→ **YOUR INSTRUCTIONS**: Select from the records below every line that has the word "Matrix" in it.

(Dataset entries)
○ ○ ○ ○ ○

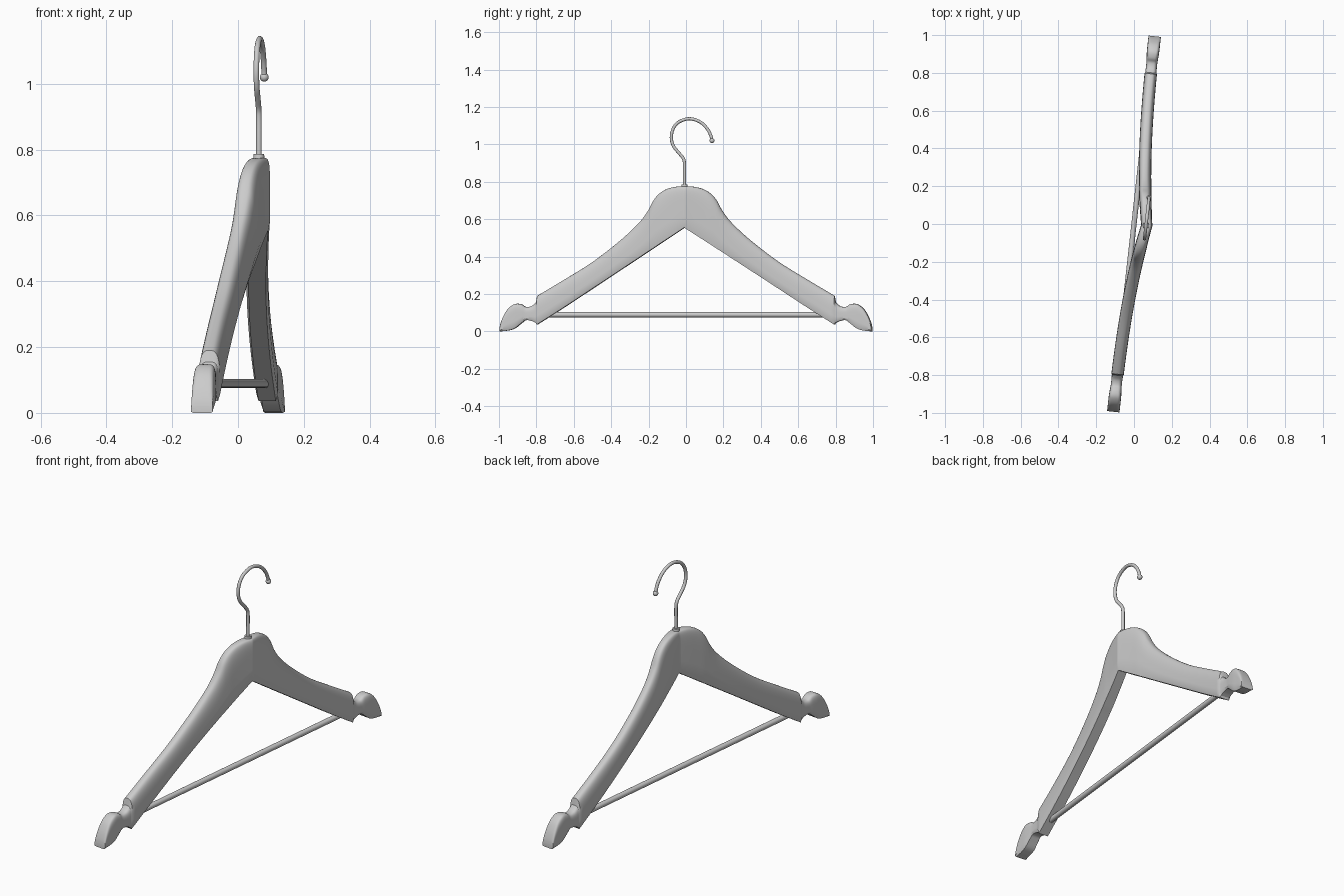
import bpy, bmesh, math
from mathutils import Matrix, Vector

if "Cube" in bpy.data.objects:
    bpy.data.objects.remove(bpy.data.objects["Cube"])

TURN = Matrix.Rotation(math.radians(-6.3), 4, 'Z')   # whole hanger is turned slightly about z


def spline(rows, steps):
    """Catmull-Rom resampling of tuples."""
    out = []
    for i in range(len(rows) - 1):
        a, b, c, d = (rows[max(0, min(len(rows) - 1, i + k))] for k in (-1, 0, 1, 2))
        for s in range(steps):
            u = s / steps
            out.append(tuple(0.5 * (2 * q + (r - p) * u + (2 * p - 5 * q + 4 * r - w) * u * u
                                    + (3 * q - p - 3 * r + w) * u ** 3)
                             for p, q, r, w in zip(a, b, c, d)))
    return out + [rows[-1]]


def finish(name, bm, angle=30):
    bmesh.ops.recalc_face_normals(bm, faces=bm.faces)
    bm.transform(TURN)
    me = bpy.data.meshes.new(name)
    bm.to_mesh(me)
    bm.free()
    ob = bpy.data.objects.new(name, me)
    bpy.context.collection.objects.link(ob)
    bpy.ops.object.select_all(action='DESELECT')
    ob.select_set(True)
    bpy.context.view_layer.objects.active = ob
    bpy.ops.object.shade_smooth_by_angle(angle=math.radians(angle))
    return ob


def loft(bm, rings):
    rings = [[bm.verts.new(p) for p in ring] for ring in rings]
    n = len(rings[0])
    for a, b in zip(rings, rings[1:]):
        for j in range(n):
            bm.faces.new((a[j], a[(j + 1) % n], b[(j + 1) % n], b[j]))
    bm.faces.new(rings[0])
    bm.faces.new(rings[-1])


def bow(t):
    """Forward bow of the shoulders towards the middle."""
    return 0.068 * max(0, 1 - abs(t)) ** 2.7


def section(y, top, bottom, half, power):
    """Rounded top, chamfered lower edges, flat base."""
    prof = [(-0.8, 0), (0.8, 0), (1, 0.14)]
    for k in range(21):
        a = math.pi * k / 20
        c, s = math.cos(a), math.sin(a)
        prof.append((math.copysign(abs(c) ** (2 / power), c), 0.3 + 0.7 * abs(s) ** (2 / power)))
    prof.append((-1, 0.14))
    return [(bow(y) + half * u, y, bottom + (top - bottom) * v) for u, v in prof]


# Shoulders: stations of (y, top, bottom, half thickness, roundness power)
body = [(0, .775, .555, .030, 6), (.05, .773, .522, .031, 5), (.10, .76, .49, .032, 4),
        (.14, .735, .464, .033, 3.5), (.17, .70, .444, .033, 3.2), (.20, .645, .425, .033, 3),
        (.25, .58, .392, .033, 2.8), (.35, .487, .327, .033, 2.8), (.50, .372, .229, .033, 2.8),
        (.65, .279, .131, .033, 2.8), (.80, .19, .036, .033, 3)]
tip = [(.806, .155, .046, .030, 3.5), (.83, .135, .056, .029, 3.5), (.86, .131, .06, .029, 3.5),
       (.885, .145, .043, .031, 4), (.92, .146, .016, .033, 5), (.955, .122, .005, .033, 5),
       (.98, .083, .002, .033, 5), (.995, .045, 0, .033, 5), (1.0, .02, 0, .033, 5)]
half_rows = spline(body, 5) + spline(tip, 5)
rows = [(-r[0],) + r[1:] for r in reversed(half_rows[1:])] + half_rows
bm = bmesh.new()
loft(bm, [section(*r) for r in rows])
finish("shoulders", bm)

# Trouser bar
bm = bmesh.new()
bmesh.ops.create_cone(bm, cap_ends=True, segments=20, radius1=.014, radius2=.014, depth=1.52,
                      matrix=Matrix.Translation((0, 0, .089)) @ Matrix.Rotation(math.pi / 2, 4, 'X'))
finish("trouser_bar", bm)

# Hook wire swept along a planar path (y, z)
HX, HY = .064, -.001
path = spline([(HY, .75), (HY, .83), (HY, .895), (-.008, .925), (-.032, .955), (-.060, .99),
               (-.072, 1.035), (-.062, 1.083), (-.032, 1.119), (.025, 1.137), (.084, 1.119),
               (.122, 1.082), (.141, 1.045), (.147, 1.02)], 5)
rings = []
for i, (y, z) in enumerate(path):
    a, b = path[max(0, i - 1)], path[min(len(path) - 1, i + 1)]
    side = Vector((0, -(b[1] - a[1]), b[0] - a[0])).normalized()
    rings.append([Vector((HX, y, z)) + .0085 * (math.cos(q) * side + math.sin(q) * Vector((1, 0, 0)))
                  for q in (2 * math.pi * k / 14 for k in range(14))])
bm = bmesh.new()
loft(bm, rings)
finish("hook", bm)

# Ball at the hook end
bm = bmesh.new()
bmesh.ops.create_uvsphere(bm, u_segments=16, v_segments=10, radius=.0135,
                          matrix=Matrix.Translation((HX, .147, 1.02)))
finish("hook_ball", bm)

# Collar at the hook base
bm = bmesh.new()
bmesh.ops.create_cone(bm, cap_ends=True, segments=20, radius1=.018, radius2=.016, depth=.022,
                      matrix=Matrix.Translation((HX, HY, .775)))
finish("hook_collar", bm)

○ ○ ○ ○ ○

→ **RESULT BELOW**:
from mathutils import Matrix, Vector
TURN = Matrix.Rotation(math.radians(-6.3), 4, 'Z')   # whole hanger is turned slightly about z
                      matrix=Matrix.Translation((0, 0, .089)) @ Matrix.Rotation(math.pi / 2, 4, 'X'))
                          matrix=Matrix.Translation((HX, .147, 1.02)))
                      matrix=Matrix.Translation((HX, HY, .775)))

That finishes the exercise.